Some years ago I found a heap of old wooden alphabet cubes dumped under a broken armchair in the attic of my (then) family home in France. The set was now incomplete and damaged, yet still colourful with lovely images. Once it would have been precious to small children eager to access books by themselves. I could not abandon these objects charged with unmitigated desire to wood worms and oblivion. I brought them back to my studio in London.
There it was stored until the exhibition's title 'Coming Up for Air' prompted a childhood memory of near-drowning. This frightening event happened at about the same time I was learning to read. And so, a free association was made and the box of alphabet cubes was brought down from a high shelf to my workbench.

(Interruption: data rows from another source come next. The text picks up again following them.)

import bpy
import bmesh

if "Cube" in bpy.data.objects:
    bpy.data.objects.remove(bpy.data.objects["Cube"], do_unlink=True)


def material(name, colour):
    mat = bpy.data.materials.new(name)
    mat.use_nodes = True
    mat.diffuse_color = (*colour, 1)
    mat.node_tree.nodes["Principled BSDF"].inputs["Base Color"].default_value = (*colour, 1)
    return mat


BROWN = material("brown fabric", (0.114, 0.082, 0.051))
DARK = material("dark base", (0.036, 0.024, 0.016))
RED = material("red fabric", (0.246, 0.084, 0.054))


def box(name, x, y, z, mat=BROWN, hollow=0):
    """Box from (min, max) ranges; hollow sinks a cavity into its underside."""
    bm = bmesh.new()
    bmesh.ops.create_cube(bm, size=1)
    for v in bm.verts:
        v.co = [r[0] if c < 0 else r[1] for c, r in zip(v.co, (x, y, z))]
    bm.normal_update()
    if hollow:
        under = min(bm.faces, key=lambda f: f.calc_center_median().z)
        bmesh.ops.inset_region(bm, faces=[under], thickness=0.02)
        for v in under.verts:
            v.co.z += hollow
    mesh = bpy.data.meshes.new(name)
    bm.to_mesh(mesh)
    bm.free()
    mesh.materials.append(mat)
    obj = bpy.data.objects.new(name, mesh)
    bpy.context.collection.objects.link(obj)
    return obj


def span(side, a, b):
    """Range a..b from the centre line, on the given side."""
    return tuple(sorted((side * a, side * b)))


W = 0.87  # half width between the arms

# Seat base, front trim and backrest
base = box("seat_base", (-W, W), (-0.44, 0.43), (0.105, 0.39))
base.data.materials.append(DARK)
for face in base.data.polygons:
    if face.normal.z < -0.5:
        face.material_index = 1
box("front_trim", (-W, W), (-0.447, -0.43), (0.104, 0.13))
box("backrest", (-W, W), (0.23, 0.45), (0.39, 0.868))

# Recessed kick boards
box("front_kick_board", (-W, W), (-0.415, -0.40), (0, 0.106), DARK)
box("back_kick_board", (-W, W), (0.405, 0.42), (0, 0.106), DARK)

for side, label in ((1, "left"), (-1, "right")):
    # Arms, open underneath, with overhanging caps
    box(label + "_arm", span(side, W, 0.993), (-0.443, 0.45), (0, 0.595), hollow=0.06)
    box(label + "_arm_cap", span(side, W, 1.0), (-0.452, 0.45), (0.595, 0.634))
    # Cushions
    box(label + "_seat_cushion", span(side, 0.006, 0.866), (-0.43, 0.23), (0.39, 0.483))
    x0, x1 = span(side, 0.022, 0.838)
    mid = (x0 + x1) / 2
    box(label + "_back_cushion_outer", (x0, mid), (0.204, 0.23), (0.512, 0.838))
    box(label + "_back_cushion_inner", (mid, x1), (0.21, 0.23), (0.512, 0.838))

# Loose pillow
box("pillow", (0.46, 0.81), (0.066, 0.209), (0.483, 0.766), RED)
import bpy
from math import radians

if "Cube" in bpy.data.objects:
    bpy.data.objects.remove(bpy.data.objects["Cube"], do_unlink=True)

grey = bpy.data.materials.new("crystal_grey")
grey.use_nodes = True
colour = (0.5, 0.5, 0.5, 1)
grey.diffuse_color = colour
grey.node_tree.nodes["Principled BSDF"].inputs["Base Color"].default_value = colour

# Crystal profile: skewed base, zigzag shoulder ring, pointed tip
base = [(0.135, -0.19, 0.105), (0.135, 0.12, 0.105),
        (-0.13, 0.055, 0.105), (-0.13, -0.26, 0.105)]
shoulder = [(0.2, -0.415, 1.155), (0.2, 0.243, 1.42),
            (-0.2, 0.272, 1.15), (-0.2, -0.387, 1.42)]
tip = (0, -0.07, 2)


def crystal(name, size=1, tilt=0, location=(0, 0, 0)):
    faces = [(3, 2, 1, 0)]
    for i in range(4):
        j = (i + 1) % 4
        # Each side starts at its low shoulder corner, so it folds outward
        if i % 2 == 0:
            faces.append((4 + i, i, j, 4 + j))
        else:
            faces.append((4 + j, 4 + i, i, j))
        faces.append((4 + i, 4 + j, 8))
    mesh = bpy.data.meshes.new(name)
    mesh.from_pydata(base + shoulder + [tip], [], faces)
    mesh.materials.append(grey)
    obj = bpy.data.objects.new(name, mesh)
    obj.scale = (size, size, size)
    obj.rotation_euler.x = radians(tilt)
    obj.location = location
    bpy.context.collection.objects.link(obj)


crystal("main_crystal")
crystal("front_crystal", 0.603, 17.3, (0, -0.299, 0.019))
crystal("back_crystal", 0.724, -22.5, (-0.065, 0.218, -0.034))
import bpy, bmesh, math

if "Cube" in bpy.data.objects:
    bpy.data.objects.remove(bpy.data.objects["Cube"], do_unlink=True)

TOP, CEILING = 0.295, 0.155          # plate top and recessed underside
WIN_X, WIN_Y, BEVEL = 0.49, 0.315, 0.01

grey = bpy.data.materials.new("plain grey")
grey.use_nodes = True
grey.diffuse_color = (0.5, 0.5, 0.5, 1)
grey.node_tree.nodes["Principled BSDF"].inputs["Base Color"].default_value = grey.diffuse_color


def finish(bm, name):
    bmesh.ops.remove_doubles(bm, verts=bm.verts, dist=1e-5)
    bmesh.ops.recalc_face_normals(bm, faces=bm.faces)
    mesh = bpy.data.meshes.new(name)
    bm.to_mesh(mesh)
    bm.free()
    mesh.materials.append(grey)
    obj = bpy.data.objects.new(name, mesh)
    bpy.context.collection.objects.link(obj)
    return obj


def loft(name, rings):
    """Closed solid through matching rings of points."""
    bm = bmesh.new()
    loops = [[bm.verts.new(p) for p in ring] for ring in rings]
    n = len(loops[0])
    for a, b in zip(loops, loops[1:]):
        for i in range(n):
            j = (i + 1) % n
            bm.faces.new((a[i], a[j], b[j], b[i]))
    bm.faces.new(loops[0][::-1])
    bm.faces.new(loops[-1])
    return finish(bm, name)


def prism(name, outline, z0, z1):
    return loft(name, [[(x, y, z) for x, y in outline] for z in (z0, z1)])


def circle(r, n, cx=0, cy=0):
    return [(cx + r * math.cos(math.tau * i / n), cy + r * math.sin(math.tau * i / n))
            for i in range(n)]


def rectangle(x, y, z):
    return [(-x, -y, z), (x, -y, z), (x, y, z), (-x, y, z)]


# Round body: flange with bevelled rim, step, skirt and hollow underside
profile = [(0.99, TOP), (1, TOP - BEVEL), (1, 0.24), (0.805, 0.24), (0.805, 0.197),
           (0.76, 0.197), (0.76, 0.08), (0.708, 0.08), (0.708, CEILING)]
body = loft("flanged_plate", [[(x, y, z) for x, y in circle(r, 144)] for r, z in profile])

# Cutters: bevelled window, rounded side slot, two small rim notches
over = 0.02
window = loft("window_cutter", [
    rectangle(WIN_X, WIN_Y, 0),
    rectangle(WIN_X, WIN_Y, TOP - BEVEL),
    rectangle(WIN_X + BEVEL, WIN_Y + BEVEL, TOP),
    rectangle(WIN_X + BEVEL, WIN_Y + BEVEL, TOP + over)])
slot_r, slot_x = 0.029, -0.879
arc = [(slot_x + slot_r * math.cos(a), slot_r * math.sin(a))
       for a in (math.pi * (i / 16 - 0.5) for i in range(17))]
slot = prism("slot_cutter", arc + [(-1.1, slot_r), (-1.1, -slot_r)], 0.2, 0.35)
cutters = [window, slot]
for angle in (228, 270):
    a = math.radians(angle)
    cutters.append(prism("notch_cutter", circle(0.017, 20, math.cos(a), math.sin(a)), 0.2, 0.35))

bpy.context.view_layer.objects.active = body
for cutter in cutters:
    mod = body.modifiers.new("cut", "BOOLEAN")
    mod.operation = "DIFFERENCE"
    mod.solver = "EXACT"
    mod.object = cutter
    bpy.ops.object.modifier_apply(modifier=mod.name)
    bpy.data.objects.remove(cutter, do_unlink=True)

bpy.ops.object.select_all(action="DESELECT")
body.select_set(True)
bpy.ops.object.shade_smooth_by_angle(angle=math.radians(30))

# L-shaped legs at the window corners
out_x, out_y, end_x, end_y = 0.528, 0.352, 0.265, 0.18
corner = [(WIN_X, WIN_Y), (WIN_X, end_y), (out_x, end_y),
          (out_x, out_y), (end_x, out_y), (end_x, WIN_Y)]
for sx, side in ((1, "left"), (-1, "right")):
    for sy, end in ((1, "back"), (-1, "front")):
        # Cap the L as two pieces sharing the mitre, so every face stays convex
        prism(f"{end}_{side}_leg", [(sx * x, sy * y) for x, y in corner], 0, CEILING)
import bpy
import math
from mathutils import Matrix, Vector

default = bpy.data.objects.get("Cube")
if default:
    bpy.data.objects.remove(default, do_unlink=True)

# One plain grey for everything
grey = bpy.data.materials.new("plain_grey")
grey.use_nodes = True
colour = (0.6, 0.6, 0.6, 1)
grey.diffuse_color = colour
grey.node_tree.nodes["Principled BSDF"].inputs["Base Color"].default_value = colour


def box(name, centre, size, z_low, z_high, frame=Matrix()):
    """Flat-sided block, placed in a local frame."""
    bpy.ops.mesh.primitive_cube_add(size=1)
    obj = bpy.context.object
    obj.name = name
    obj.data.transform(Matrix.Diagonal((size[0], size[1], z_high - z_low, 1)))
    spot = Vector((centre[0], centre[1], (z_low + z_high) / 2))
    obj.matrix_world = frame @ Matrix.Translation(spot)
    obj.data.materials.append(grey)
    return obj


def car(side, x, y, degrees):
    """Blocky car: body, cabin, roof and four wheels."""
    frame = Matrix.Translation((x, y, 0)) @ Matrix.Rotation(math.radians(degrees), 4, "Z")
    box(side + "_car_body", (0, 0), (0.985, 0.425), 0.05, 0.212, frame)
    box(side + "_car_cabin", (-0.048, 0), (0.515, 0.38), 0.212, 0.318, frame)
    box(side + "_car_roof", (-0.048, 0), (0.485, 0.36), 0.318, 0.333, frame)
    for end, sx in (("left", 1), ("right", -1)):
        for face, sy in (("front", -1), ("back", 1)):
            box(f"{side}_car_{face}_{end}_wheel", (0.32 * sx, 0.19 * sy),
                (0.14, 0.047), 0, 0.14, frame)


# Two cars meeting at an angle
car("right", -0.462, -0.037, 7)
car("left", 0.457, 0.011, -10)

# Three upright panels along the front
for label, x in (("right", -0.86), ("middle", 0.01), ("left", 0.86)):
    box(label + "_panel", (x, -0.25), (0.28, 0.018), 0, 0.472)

These are some pages from sketchbooks where I worked ideas and researched over a couple of weeks: by how much could I scale-up the vintage alphabet cubes? What wood or other material would I use? Which paint, size, primer and varnish? Which would be the best suppliers? What words and would they be French or English? How to present the cubes - horizontally, vertically, on the ground or suspended?..
Four of the original cubes (left in the image) make the maquette for an 800% scaled-up version.
The studio shot shows the four new cubes once constructed in wood and sized, and on the wall behind, the drawings that will be painted on the cubes.
The alphabet is swapped from French to English and some images are invented to match the English version, for example 'P' for 'parapluie' becomes 'P' for 'pea'.
The new cubes will be painted with four positive four-letters' words HOPE, HERE, LEAP, LIFE that will be read from top to bottom to echo the vertical theme of the exhibition. The final work will hang from a tree at adults' eye level.
The cubes are now primed and the background of each sixteen sides is painted. This image show painting the letters and images in progress.
In relation to the pandemic crisis Alphabet Cubes reminds us that we can apply ourselves to scrutinise chaos, which, once better understood and reorganised, yields hope and life. More generally the mantra is to never give up: we can re-learn and evade threats and danger so we do come up for air.